The range starts at the line containing "0.28), (0.305, 0.49)])" and ends at the last line of the records below. Reproduce those lines exactly.

----------

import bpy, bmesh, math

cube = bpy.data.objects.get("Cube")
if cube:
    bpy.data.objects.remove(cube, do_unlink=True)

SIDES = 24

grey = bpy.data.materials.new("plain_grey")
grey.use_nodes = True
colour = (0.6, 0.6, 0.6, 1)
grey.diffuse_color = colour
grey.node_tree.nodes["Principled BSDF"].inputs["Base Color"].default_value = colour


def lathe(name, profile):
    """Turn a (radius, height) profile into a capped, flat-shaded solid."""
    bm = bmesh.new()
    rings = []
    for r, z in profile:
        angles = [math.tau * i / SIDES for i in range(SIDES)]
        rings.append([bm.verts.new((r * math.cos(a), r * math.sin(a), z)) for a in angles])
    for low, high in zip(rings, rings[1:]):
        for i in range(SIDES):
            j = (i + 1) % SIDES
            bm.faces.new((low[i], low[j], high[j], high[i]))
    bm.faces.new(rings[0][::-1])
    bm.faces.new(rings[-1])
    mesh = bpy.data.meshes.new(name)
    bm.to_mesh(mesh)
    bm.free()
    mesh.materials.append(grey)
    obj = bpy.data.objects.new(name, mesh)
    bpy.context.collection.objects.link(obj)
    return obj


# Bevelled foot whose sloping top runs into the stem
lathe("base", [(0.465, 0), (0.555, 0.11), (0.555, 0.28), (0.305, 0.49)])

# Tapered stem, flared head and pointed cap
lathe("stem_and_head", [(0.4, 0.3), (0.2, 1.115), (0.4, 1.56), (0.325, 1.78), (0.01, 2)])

----------

* Answer space
lathe("base", [(0.465, 0), (0.555, 0.11), (0.555, 0.28), (0.305, 0.49)])

# Tapered stem, flared head and pointed cap
lathe("stem_and_head", [(0.4, 0.3), (0.2, 1.115), (0.4, 1.56), (0.325, 1.78), (0.01, 2)])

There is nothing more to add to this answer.